What is needed:
Some of the lines below need repeating. Reproduce exactly those between the lines holding "0, .035, .03, .04)]), skin)" and "add_loft(bm, tube([a, b], [.002, .002], 6))", inclusive.

(Stored items from a collection)
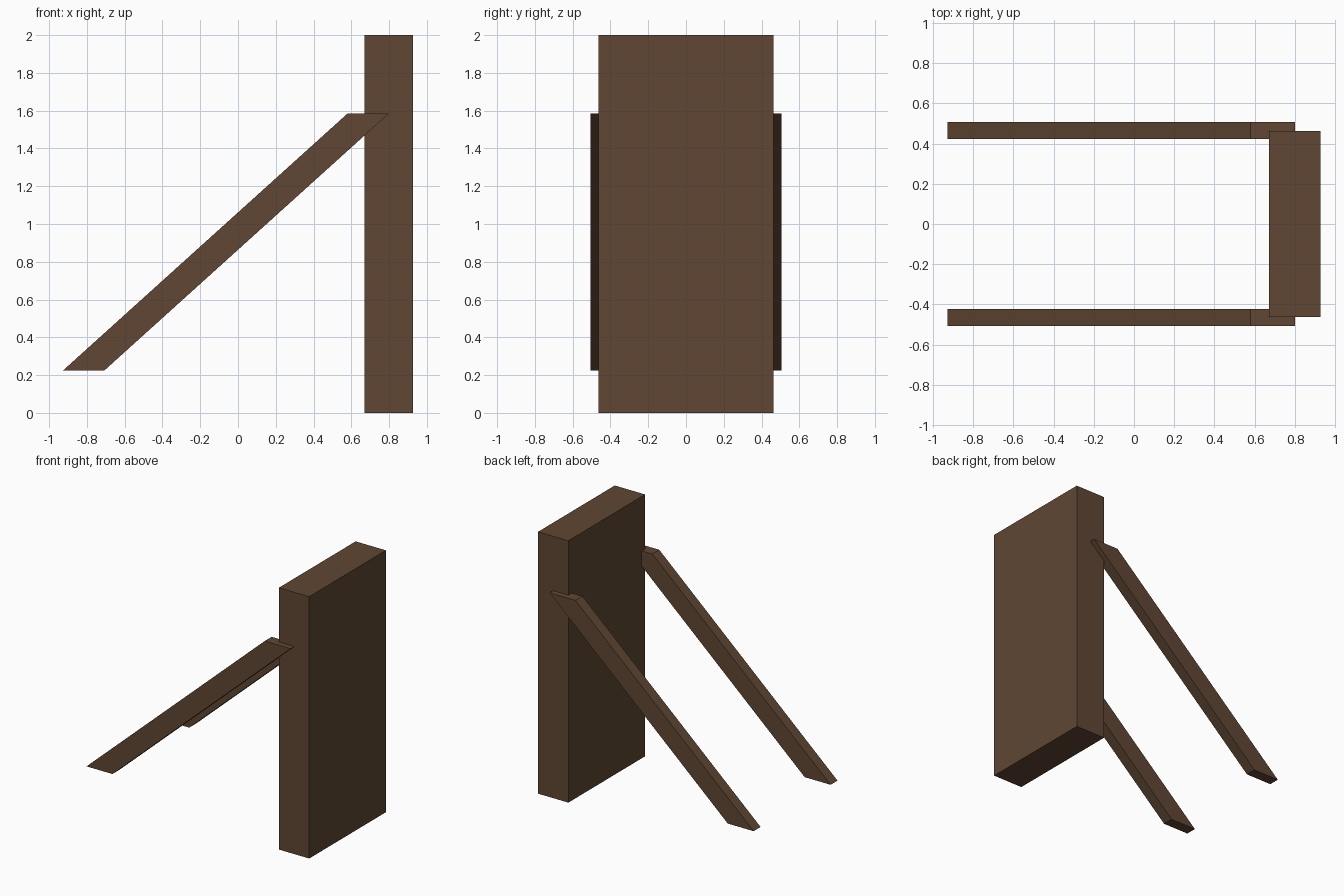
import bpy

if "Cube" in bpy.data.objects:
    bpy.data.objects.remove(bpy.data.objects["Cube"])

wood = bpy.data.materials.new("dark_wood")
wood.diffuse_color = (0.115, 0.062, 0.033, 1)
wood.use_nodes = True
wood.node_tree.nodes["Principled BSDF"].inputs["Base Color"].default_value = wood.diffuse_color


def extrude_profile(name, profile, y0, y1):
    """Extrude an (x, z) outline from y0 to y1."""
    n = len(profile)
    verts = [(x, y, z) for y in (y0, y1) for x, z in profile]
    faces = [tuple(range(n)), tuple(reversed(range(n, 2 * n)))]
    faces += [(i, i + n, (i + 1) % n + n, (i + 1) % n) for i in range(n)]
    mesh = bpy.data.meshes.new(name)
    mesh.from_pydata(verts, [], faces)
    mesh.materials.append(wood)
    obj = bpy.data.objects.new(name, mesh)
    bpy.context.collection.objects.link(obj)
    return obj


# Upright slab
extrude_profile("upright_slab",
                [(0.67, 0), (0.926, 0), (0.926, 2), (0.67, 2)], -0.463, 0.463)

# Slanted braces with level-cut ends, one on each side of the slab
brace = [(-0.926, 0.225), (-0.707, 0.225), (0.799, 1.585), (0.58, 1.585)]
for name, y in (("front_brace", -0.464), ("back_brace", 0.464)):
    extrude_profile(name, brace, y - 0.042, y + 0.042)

* * *

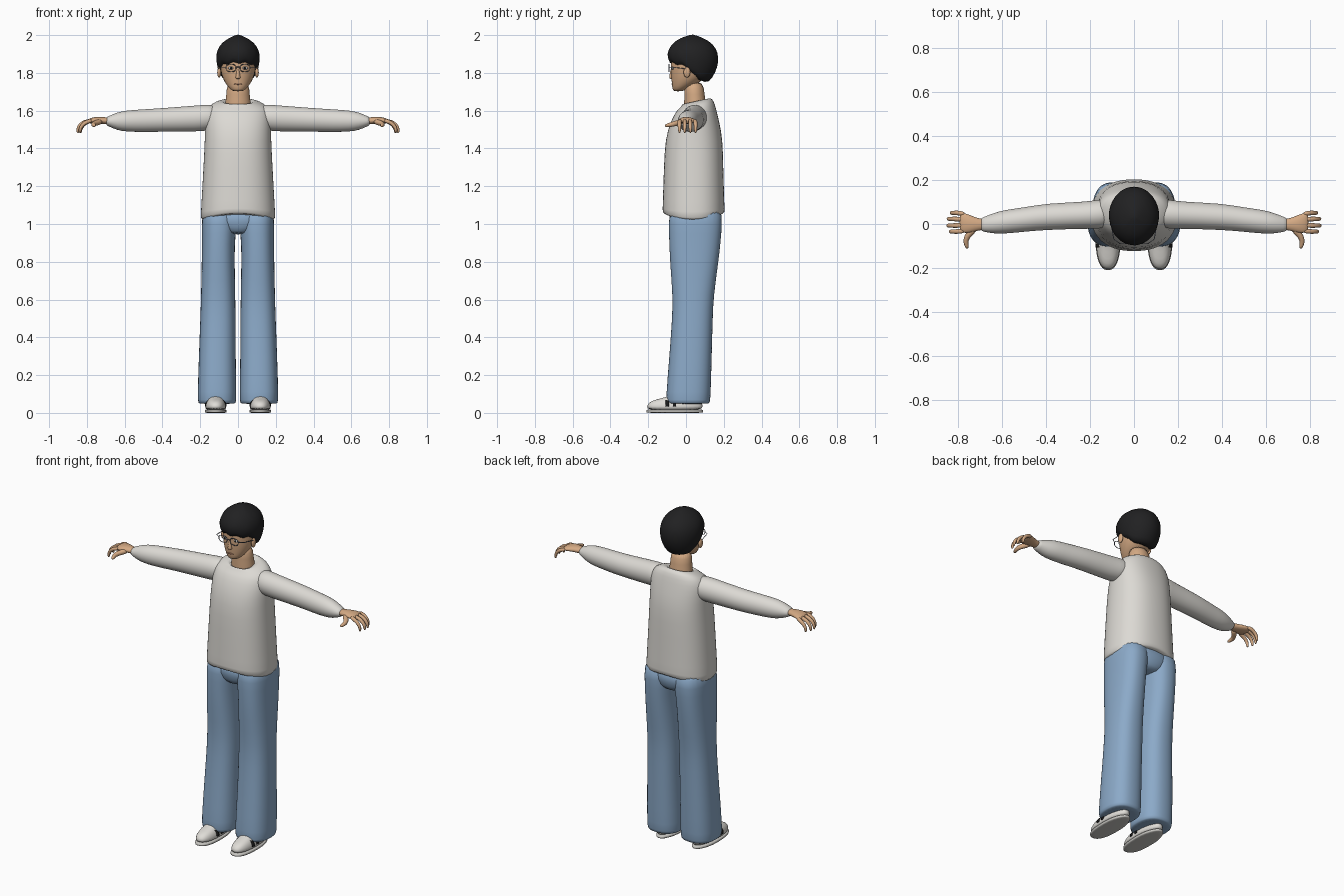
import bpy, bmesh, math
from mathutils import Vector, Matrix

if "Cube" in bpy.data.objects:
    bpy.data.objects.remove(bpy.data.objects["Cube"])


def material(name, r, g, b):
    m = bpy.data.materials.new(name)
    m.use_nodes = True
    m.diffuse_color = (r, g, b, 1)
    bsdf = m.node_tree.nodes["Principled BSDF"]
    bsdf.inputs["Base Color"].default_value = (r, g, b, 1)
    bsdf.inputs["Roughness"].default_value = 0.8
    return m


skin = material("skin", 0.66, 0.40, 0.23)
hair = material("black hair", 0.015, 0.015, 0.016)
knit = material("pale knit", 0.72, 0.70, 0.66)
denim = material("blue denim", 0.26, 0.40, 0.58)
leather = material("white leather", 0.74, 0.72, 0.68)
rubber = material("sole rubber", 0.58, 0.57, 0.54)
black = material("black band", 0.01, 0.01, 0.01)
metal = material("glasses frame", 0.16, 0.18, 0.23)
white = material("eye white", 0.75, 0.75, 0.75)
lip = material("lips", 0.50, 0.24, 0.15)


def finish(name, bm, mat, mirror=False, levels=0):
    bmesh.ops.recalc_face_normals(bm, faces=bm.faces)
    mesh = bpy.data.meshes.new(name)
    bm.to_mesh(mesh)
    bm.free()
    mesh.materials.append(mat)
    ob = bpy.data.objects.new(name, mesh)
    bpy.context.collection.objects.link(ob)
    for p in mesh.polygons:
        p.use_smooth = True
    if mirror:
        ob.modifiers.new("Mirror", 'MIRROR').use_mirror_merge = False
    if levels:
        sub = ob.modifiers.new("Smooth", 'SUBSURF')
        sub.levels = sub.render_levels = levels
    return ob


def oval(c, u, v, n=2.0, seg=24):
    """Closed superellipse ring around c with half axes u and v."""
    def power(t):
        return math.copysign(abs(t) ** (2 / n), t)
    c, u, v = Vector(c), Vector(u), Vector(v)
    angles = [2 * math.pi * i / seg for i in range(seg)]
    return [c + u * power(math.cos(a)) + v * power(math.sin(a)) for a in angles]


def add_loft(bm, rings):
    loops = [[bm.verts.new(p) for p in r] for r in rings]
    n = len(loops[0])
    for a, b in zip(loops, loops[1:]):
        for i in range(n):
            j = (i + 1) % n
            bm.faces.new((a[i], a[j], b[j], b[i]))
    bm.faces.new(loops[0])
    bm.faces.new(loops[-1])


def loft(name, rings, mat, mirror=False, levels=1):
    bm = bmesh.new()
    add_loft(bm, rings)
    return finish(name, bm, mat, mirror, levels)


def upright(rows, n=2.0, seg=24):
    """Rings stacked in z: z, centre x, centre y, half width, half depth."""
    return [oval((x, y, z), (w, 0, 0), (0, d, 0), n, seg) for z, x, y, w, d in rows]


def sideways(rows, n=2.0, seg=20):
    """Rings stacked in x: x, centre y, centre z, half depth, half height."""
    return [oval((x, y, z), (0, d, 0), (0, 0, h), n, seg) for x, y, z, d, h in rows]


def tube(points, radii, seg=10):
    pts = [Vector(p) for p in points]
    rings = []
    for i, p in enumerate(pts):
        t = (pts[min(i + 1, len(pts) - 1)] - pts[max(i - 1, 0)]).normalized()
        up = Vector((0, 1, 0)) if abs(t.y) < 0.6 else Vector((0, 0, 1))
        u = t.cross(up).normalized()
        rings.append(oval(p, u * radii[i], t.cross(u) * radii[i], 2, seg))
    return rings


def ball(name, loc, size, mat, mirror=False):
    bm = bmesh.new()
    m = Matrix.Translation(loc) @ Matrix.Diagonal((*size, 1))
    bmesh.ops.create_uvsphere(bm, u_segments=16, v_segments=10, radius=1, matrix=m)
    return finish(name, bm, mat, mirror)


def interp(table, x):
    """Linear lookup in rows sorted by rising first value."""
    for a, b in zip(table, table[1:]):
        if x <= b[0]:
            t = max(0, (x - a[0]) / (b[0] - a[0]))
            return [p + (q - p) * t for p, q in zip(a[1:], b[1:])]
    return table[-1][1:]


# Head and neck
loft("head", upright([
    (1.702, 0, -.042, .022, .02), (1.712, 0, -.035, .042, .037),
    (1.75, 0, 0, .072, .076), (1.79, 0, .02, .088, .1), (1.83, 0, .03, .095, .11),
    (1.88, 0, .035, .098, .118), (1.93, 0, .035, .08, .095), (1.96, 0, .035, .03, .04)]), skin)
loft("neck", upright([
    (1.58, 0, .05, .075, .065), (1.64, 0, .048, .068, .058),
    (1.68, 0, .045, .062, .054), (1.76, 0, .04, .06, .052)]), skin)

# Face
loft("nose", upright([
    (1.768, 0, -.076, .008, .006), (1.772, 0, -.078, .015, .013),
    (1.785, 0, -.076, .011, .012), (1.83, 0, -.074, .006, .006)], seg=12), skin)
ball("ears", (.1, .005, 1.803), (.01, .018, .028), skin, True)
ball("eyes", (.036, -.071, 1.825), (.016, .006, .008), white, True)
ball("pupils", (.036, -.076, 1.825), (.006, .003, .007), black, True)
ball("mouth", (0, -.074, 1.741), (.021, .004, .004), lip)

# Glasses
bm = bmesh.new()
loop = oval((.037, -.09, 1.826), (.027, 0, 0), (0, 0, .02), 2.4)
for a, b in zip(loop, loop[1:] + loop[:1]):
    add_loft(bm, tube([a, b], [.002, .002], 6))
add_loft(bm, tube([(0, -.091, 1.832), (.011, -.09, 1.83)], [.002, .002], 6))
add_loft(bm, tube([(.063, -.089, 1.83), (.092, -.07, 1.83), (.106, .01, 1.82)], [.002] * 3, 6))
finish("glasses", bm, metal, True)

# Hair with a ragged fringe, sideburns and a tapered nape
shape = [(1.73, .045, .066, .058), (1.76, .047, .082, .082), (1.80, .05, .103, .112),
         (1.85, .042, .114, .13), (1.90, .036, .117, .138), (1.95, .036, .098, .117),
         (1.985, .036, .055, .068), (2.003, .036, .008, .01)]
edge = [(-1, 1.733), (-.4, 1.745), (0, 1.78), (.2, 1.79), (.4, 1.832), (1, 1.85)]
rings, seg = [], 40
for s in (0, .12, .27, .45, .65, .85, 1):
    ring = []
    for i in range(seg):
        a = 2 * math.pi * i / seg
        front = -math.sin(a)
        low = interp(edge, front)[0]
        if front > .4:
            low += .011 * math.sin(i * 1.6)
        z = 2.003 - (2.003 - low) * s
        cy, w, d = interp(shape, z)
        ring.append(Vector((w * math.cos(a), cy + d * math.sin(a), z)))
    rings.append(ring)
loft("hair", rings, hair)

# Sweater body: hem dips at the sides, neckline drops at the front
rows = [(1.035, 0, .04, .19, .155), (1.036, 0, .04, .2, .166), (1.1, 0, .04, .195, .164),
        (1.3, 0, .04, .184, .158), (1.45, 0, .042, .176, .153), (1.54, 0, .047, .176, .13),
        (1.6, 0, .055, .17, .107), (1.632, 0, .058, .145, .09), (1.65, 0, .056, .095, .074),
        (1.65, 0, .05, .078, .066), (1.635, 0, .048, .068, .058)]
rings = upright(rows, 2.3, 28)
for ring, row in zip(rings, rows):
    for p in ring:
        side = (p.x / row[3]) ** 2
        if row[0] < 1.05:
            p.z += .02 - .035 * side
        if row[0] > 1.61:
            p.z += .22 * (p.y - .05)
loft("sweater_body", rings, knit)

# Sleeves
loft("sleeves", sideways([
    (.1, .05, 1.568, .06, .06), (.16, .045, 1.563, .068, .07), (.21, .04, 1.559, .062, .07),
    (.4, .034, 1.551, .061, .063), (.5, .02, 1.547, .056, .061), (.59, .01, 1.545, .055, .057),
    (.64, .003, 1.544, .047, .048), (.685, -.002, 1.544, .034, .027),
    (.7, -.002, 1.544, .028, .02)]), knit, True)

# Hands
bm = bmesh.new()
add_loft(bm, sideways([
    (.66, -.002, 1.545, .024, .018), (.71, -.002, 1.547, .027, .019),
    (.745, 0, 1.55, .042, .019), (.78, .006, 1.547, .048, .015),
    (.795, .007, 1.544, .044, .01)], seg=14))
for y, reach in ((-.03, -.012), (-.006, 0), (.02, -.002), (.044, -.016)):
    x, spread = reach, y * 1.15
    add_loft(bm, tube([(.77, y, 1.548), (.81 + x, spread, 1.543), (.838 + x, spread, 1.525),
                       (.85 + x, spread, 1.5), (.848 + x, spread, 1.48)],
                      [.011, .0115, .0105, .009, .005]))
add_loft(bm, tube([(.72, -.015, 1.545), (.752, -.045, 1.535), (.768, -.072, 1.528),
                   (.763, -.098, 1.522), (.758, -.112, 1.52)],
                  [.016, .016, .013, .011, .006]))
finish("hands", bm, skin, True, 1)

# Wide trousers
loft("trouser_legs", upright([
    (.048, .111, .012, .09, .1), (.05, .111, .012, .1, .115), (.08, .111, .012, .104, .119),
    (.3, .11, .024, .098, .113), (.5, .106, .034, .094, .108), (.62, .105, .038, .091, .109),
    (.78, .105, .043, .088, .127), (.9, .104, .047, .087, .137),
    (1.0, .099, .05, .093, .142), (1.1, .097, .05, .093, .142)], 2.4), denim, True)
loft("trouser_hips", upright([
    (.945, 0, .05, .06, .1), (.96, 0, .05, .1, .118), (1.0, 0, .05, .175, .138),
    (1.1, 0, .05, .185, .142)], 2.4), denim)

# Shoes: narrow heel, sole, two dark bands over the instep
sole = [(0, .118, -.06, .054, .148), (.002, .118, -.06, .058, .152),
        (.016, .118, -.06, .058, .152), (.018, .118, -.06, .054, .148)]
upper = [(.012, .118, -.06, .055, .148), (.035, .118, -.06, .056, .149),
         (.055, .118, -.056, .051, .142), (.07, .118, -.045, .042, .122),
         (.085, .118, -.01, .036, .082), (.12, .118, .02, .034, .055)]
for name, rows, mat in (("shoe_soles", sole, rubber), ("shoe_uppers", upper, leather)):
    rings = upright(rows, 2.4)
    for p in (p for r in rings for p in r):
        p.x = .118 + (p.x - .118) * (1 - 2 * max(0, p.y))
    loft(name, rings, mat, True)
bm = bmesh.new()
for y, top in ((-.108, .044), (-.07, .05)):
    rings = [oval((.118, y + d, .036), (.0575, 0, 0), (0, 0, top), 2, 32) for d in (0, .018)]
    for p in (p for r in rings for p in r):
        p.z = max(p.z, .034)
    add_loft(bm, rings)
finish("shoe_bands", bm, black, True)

Written response:
    (1.88, 0, .035, .098, .118), (1.93, 0, .035, .08, .095), (1.96, 0, .035, .03, .04)]), skin)
loft("neck", upright([
    (1.58, 0, .05, .075, .065), (1.64, 0, .048, .068, .058),
    (1.68, 0, .045, .062, .054), (1.76, 0, .04, .06, .052)]), skin)

# Face
loft("nose", upright([
    (1.768, 0, -.076, .008, .006), (1.772, 0, -.078, .015, .013),
    (1.785, 0, -.076, .011, .012), (1.83, 0, -.074, .006, .006)], seg=12), skin)
ball("ears", (.1, .005, 1.803), (.01, .018, .028), skin, True)
ball("eyes", (.036, -.071, 1.825), (.016, .006, .008), white, True)
ball("pupils", (.036, -.076, 1.825), (.006, .003, .007), black, True)
ball("mouth", (0, -.074, 1.741), (.021, .004, .004), lip)

# Glasses
bm = bmesh.new()
loop = oval((.037, -.09, 1.826), (.027, 0, 0), (0, 0, .02), 2.4)
for a, b in zip(loop, loop[1:] + loop[:1]):
    add_loft(bm, tube([a, b], [.002, .002], 6))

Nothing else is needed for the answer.